What is finasteride?

Finasteride is a drug used to treat male pattern baldness.

It works by inhibiting the enzyme 5-alpha reductase, preventing testosterone from being converted to dihydrotestosterone (DHT). DHT is a hormone responsible for androgenic alopecia (male pattern baldness). It binds to hormone receptors in hair follicles, causing them to contract and eventually stop producing hair.

How does it work?

Finasteride is a 5-alpha reductase inhibitor.

The medicine helps to block the newly formed hormone, as well as to lower its content by 70%. Finasteride is not able to eliminate the root cause of the pathology, however, it helps block the harmful effects of the hormone. For this reason that, after drug withdrawal, the hair can thin again within a year.

Therefore, in order to preserve hair, it is necessary to use the remedy constantly. The tool helps to block the effects of the hormone immediately after use. However, it takes time for new hair to appear. Healthy new hair grows back about one centimeter in 30 days. A visible result can be achieved after six months.

It happens that the hair grows back in a few months. But this is all individual and depends on the characteristics of the organism.

If the effect is not visible after prolonged use of finasteride – for a year or more, you need to stop using it, and then use a different composition. However, most often the drug helps men fight against baldness.

According to the studies, more than 80% of men have achieved a positive result. The hair began to grow more actively, in particular in the region of the crown.

How to use Propecia?

Take one tablet every day, with or without food as directed. Some participants in the hair loss forums believe that it is better to take the pill on an empty stomach.

Side effects

The drug is generally well tolerated. Side effects, which are usually minor, generally do not require interruption of therapy. Finasteride has been tested for safety in clinical trials in more than 3200 men for the treatment of male pattern baldness.

Discontinuation of therapy due to any clinically significant side effects occurred in 1.7% of 945 men who took Propecia and 2.1% of 934 men who took a placebo.

  • Decreased libido in 1.8% versus 1.3% in people taking placebo;
  • Erectile dysfunction – 1.3% versus 0.7% in the placebo group;
  • Reduction of ejaculate volume in 0.8% of men versus 0.4% in men who received a placebo.

These side effects disappeared in those who stopped taking the drug, as well as in many who continued taking it. In another separate study regarding the effect of Propecia on ejaculate volume, no difference was found between those taking the drug and those receiving a placebo.
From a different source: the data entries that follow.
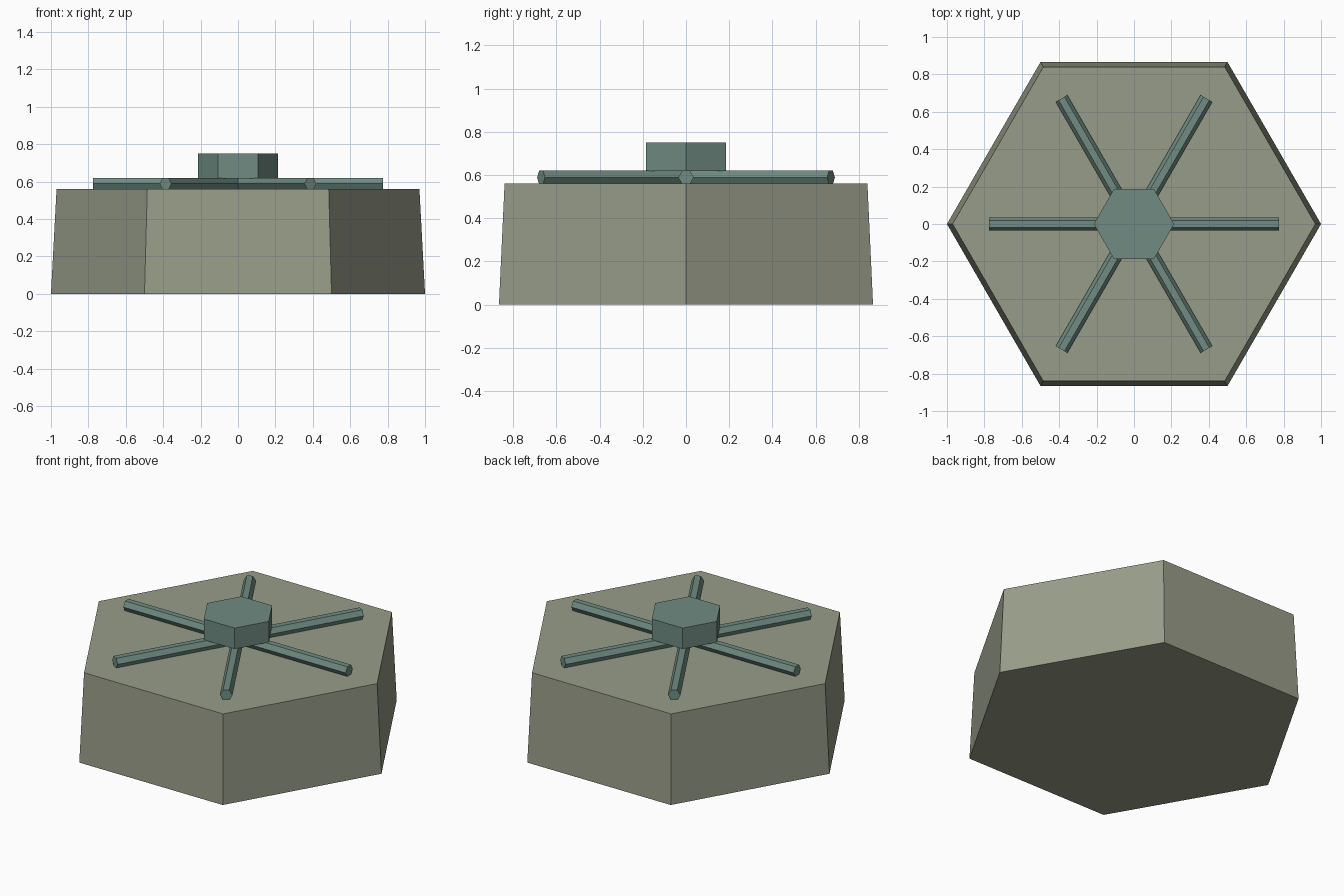
import bpy, math

if "Cube" in bpy.data.objects:
    bpy.data.objects.remove(bpy.data.objects["Cube"])


def material(name, rgb):
    m = bpy.data.materials.new(name)
    m.diffuse_color = (*rgb, 1)
    m.use_nodes = True
    m.node_tree.nodes["Principled BSDF"].inputs["Base Color"].default_value = m.diffuse_color
    return m


stone = material("grey green", (0.31, 0.335, 0.25))
teal = material("muted teal", (0.16, 0.26, 0.225))


def hex_prism(name, mat, r_bottom, r_top, depth, location, rotation=(0, 0, 0)):
    # six-sided prism with its first corner on +x
    bpy.ops.mesh.primitive_cone_add(vertices=6, radius1=r_bottom, radius2=r_top,
                                    depth=depth, location=location, rotation=rotation)
    ob = bpy.context.object
    ob.name = name
    # turn the corners from the y axis onto the x axis
    for v in ob.data.vertices:
        v.co.x, v.co.y = v.co.y, -v.co.x
    ob.data.materials.append(mat)
    return ob


# tapered base block
hex_prism("base", stone, 1.0, 0.97, 0.56, (0, 0, 0.28))

# three crossing bars lying on the base, flat side up
for i in range(3):
    angle = math.radians(60 * i)
    # the prism's local x corner becomes the horizontal width of the bar
    hex_prism(f"spoke_bar_{i + 1}", teal, 0.036, 0.036, 1.55, (0, 0, 0.589),
              (math.pi / 2, 0, angle + math.pi / 2))

# raised hub on top of the bars
hex_prism("hub", teal, 0.215, 0.215, 0.132, (0, 0, 0.684))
The following side effects have been reported in the post-study period:

  • Ejaculation disorders;
  • Breast tenderness and enlargement;
  • Hypersensitivity to the ingredients of the drug;
  • Rash, itching, urticaria (allergic rash), swelling of the lips and face;
  • Painful sensations in the testicles.

We have several testimonials from people who experienced side effects in their first week while taking finasteride. They completely disappeared after a month.

Hair can sometimes begin to fall out all over the body.

How long should I take Propecia to treat hair loss?

Finasteride does not eliminate the causes of androgenic alopecia, but only blocks their effect on the hair follicles. For this reason, after treatment cancelation, the regrown hair falls out within one year and the progression of baldness continues.

In this regard, men who are happy with the results of hair restoration or would like to at least slow down the process of hair loss should take finasteride continuously.


The medicine is not intended for use in children. The use of the drug is contraindicated for people with individual intolerance, as well as those suffering from obstruction of the urinary tract, prostate cancer, and also liver malfunctions.

The drug must not be taken by women, especially during the period of gestation and breastfeeding. This can adversely affect the fetus.

Drug interactions

No clinically significant interactions with other drugs were found.